PROBLEM TO WORK ON> Please report each line in the material below that includes "disc".

--- --- ---

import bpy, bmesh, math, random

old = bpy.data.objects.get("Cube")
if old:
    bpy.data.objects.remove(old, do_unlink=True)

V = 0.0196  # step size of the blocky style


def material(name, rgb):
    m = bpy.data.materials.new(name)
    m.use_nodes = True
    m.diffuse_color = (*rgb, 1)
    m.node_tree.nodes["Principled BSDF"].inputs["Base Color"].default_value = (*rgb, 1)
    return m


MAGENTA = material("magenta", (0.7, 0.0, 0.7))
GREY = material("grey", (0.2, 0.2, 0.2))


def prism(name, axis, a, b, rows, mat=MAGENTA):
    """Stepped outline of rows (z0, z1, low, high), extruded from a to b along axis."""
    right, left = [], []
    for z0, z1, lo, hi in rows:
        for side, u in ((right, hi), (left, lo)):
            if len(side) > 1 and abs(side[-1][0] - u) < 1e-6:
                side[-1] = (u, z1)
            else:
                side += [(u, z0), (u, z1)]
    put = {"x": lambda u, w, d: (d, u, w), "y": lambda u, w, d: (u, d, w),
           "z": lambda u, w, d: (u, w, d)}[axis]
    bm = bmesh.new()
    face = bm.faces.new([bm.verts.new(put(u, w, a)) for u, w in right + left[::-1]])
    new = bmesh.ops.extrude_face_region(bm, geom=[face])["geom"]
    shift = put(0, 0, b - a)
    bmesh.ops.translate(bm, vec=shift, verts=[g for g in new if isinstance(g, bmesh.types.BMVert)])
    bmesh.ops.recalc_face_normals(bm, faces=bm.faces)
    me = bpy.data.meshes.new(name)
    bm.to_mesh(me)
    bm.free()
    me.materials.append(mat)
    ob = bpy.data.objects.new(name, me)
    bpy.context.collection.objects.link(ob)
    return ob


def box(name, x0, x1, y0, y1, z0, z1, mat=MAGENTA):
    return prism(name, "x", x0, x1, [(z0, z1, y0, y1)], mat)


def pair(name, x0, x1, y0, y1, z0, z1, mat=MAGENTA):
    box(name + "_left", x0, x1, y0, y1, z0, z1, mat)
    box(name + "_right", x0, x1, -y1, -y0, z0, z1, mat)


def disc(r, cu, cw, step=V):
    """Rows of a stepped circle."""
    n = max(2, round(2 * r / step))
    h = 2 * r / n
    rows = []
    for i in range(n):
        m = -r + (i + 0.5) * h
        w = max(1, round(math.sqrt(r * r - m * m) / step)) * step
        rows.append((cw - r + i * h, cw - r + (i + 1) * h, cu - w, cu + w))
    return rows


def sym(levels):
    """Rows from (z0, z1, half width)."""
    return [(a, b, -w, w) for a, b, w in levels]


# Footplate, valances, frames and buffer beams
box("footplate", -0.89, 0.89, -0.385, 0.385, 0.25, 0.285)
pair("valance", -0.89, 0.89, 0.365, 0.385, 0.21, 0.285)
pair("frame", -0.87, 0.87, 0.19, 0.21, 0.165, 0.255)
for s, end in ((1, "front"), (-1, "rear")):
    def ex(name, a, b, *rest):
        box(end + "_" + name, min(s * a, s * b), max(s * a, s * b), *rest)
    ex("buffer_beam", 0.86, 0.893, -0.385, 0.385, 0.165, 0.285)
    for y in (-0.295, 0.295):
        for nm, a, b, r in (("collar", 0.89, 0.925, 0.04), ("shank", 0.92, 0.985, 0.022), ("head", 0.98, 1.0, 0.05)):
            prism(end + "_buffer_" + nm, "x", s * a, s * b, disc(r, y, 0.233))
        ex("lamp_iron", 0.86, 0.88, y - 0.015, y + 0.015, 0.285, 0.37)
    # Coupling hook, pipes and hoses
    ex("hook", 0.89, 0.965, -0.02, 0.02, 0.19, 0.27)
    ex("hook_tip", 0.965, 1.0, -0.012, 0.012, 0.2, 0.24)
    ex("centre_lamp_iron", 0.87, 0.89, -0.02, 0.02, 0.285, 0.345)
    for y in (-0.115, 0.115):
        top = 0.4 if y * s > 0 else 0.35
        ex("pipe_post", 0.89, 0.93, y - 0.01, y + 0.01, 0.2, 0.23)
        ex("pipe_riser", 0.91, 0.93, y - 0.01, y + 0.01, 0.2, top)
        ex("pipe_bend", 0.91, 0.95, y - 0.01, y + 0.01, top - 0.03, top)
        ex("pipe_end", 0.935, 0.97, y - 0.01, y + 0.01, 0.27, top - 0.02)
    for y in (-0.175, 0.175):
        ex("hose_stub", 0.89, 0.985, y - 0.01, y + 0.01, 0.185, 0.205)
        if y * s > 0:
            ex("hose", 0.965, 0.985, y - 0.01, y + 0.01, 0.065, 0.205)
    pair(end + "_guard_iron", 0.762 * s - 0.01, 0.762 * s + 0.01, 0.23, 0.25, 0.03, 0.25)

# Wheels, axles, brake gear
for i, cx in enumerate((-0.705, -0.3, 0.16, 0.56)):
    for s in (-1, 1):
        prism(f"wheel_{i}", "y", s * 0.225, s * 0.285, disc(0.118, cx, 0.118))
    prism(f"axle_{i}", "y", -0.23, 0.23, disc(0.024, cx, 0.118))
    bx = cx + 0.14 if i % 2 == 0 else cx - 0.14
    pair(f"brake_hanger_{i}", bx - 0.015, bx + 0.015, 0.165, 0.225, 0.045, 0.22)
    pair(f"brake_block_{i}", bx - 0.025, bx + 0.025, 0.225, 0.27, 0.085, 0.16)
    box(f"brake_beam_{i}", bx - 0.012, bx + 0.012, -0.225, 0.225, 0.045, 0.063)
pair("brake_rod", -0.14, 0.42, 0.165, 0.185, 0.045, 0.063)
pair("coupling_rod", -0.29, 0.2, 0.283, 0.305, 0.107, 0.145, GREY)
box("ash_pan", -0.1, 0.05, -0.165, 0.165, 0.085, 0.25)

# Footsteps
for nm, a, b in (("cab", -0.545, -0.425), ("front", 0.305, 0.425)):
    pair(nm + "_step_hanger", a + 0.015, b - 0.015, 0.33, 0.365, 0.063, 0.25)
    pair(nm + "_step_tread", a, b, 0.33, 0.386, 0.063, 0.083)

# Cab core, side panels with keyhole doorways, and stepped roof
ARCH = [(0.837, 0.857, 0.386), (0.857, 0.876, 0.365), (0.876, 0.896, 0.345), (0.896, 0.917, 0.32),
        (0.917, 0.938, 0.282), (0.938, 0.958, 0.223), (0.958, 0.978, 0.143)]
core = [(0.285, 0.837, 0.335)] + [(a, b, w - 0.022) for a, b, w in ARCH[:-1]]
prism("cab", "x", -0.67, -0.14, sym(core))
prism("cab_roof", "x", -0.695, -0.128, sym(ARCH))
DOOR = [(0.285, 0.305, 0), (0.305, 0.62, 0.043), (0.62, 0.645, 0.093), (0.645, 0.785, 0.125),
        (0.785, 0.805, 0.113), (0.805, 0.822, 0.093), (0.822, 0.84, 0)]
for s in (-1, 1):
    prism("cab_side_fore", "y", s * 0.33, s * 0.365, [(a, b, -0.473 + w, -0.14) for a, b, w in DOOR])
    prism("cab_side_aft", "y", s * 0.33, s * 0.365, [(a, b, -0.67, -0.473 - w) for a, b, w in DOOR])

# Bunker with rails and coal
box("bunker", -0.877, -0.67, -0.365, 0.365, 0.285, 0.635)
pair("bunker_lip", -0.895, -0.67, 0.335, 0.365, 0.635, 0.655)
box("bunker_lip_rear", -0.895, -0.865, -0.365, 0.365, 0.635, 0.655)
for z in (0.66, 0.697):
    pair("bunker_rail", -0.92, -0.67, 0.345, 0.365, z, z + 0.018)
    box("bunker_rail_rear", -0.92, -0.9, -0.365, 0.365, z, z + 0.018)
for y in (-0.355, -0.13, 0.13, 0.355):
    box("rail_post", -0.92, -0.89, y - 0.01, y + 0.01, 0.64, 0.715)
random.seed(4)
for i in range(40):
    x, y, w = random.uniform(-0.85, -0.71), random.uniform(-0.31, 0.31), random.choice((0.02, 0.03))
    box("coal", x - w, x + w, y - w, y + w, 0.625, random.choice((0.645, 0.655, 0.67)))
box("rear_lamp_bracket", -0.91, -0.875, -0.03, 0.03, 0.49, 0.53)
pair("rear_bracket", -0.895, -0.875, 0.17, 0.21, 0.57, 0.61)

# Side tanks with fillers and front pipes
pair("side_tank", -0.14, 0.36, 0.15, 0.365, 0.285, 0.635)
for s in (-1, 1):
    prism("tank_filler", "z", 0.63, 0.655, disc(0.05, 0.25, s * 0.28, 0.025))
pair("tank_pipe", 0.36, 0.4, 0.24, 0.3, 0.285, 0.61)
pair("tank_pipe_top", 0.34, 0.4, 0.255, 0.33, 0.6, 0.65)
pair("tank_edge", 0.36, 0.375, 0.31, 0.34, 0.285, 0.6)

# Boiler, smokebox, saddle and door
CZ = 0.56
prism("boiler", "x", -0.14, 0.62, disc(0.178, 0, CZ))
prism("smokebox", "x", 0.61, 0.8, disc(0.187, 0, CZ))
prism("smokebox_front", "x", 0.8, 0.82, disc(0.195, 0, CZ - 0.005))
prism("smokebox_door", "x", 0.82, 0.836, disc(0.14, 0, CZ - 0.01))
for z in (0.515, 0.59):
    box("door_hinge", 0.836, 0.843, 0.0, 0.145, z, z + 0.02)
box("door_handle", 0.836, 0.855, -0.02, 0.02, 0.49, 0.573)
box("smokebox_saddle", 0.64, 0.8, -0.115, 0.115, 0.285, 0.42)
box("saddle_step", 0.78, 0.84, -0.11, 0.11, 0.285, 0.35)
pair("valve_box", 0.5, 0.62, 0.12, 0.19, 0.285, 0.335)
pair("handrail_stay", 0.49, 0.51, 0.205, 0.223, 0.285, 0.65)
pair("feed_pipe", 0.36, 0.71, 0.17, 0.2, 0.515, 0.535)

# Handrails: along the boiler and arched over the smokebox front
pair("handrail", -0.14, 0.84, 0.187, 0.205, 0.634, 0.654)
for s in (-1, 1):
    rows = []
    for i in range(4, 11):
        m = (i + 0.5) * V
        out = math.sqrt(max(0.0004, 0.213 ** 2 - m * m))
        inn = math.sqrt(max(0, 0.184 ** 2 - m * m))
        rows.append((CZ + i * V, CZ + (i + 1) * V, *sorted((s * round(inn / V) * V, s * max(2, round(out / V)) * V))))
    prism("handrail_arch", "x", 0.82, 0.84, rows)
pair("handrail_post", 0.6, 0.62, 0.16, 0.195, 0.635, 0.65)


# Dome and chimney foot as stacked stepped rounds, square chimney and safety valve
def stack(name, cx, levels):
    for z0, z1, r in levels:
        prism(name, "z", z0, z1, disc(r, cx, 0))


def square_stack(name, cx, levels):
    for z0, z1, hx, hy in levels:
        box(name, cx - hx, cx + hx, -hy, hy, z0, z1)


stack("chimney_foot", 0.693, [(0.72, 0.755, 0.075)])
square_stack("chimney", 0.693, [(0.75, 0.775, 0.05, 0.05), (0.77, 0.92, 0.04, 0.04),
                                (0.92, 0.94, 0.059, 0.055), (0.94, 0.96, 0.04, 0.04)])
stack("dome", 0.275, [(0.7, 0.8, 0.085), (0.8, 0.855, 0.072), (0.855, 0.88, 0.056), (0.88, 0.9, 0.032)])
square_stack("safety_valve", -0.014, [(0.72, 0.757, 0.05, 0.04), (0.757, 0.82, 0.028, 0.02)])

--- --- ---

TASK SOLUTION>
def disc(r, cu, cw, step=V):
            prism(end + "_buffer_" + nm, "x", s * a, s * b, disc(r, y, 0.233))
        prism(f"wheel_{i}", "y", s * 0.225, s * 0.285, disc(0.118, cx, 0.118))
    prism(f"axle_{i}", "y", -0.23, 0.23, disc(0.024, cx, 0.118))
    prism("tank_filler", "z", 0.63, 0.655, disc(0.05, 0.25, s * 0.28, 0.025))
prism("boiler", "x", -0.14, 0.62, disc(0.178, 0, CZ))
prism("smokebox", "x", 0.61, 0.8, disc(0.187, 0, CZ))
prism("smokebox_front", "x", 0.8, 0.82, disc(0.195, 0, CZ - 0.005))
prism("smokebox_door", "x", 0.82, 0.836, disc(0.14, 0, CZ - 0.01))
        prism(name, "z", z0, z1, disc(r, cx, 0))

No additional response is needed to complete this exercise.